Dataset records
↓↓↓

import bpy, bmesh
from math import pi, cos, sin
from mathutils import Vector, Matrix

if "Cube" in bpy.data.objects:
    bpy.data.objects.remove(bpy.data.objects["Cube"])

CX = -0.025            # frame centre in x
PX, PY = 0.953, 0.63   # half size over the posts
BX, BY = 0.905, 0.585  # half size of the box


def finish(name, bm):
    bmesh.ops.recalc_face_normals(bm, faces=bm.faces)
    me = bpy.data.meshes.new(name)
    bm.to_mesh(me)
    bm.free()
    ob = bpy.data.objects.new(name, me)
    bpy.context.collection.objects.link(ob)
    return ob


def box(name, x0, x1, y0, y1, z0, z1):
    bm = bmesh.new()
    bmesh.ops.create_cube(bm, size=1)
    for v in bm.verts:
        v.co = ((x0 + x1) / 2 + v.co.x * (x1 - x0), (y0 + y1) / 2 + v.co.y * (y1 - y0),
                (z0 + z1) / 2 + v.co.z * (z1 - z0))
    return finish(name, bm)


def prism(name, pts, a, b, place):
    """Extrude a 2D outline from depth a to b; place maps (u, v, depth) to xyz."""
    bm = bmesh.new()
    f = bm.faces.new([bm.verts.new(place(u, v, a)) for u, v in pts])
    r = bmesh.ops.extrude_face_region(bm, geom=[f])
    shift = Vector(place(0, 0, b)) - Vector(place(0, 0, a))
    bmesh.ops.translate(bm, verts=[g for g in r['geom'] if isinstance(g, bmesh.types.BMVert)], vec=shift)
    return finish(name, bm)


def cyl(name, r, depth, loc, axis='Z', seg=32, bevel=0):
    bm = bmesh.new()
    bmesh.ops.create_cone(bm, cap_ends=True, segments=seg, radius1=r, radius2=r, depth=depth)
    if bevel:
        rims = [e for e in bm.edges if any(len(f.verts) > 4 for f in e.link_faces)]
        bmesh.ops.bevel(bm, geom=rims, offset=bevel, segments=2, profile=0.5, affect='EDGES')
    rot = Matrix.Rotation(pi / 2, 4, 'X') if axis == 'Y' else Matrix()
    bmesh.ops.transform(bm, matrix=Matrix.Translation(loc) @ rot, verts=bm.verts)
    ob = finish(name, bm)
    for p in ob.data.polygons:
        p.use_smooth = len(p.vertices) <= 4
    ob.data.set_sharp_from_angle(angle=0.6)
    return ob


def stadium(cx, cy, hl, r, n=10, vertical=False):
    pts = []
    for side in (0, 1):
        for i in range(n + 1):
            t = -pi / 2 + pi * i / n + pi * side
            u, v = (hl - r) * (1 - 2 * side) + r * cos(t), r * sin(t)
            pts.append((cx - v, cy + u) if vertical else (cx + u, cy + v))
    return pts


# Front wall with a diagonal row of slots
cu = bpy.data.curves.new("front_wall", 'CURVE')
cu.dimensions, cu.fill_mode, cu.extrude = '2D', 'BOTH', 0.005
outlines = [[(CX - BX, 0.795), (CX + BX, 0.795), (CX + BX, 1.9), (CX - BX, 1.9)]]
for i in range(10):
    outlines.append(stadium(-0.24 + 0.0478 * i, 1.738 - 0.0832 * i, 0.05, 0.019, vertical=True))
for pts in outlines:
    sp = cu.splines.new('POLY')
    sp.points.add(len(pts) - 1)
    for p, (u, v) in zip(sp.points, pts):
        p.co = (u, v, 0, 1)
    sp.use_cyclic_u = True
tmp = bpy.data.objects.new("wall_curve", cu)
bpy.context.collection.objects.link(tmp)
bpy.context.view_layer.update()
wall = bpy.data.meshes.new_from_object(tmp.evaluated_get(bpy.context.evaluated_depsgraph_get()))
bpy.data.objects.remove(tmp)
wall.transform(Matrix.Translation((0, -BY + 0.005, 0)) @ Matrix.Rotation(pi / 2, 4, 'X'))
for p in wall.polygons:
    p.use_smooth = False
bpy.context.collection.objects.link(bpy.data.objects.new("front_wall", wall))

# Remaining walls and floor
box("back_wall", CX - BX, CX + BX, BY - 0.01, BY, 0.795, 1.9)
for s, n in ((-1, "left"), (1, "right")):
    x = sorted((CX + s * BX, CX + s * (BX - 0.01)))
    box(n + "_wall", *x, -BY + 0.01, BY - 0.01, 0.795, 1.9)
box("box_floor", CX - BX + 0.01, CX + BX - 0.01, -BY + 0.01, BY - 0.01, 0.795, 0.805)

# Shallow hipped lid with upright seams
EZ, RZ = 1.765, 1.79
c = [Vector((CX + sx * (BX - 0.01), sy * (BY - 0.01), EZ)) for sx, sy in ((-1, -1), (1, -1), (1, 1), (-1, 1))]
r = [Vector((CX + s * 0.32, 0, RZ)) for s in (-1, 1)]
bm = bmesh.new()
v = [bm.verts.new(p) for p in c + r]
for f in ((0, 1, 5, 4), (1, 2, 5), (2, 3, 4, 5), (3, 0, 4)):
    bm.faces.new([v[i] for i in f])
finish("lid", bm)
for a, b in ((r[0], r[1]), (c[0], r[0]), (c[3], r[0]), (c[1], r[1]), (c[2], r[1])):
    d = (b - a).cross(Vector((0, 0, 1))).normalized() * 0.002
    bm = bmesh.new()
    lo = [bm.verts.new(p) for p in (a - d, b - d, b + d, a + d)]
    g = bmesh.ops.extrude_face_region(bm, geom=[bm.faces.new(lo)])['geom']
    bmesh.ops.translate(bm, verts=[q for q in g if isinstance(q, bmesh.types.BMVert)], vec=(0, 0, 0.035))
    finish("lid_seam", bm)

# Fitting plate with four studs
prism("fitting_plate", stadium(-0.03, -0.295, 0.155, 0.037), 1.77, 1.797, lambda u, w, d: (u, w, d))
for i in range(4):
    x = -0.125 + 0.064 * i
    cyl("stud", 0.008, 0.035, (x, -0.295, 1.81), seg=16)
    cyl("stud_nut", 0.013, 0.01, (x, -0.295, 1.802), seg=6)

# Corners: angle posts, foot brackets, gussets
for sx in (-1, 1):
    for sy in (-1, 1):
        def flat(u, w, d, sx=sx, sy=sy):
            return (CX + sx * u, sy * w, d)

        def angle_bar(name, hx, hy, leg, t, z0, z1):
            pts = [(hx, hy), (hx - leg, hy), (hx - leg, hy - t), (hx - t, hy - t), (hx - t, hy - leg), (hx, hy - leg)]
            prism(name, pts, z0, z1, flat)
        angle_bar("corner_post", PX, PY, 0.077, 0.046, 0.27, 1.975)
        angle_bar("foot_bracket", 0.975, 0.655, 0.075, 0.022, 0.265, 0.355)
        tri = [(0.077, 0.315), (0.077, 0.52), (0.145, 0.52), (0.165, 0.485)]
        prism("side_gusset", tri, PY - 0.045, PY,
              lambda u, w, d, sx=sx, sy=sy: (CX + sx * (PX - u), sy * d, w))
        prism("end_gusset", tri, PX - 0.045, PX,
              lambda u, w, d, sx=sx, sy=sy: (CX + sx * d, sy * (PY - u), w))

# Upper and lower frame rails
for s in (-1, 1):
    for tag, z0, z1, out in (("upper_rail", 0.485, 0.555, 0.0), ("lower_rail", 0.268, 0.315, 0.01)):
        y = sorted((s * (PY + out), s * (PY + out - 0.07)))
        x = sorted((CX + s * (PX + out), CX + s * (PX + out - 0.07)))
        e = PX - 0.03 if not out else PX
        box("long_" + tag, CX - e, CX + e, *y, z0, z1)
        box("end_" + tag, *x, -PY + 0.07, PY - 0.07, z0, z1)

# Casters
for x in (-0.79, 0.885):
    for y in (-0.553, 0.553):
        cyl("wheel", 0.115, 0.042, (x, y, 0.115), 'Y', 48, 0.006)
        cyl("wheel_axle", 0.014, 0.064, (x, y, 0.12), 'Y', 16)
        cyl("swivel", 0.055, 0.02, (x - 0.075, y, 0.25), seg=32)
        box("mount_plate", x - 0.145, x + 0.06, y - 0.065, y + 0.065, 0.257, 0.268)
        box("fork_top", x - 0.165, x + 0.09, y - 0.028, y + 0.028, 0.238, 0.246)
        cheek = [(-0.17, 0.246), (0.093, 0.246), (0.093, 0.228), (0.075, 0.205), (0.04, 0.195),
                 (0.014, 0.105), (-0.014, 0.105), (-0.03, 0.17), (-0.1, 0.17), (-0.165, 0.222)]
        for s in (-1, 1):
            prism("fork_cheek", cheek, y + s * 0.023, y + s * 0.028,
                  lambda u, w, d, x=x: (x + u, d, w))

↑↑↑

Your assignment
Going down the listing above, begin printing at the line with "0.01, 0.795, 1.9)" and finish with the line with "EZ, RZ = 1.765, 1.79", exactly as they appear.

Task result
    box(n + "_wall", *x, -BY + 0.01, BY - 0.01, 0.795, 1.9)
box("box_floor", CX - BX + 0.01, CX + BX - 0.01, -BY + 0.01, BY - 0.01, 0.795, 0.805)

# Shallow hipped lid with upright seams
EZ, RZ = 1.765, 1.79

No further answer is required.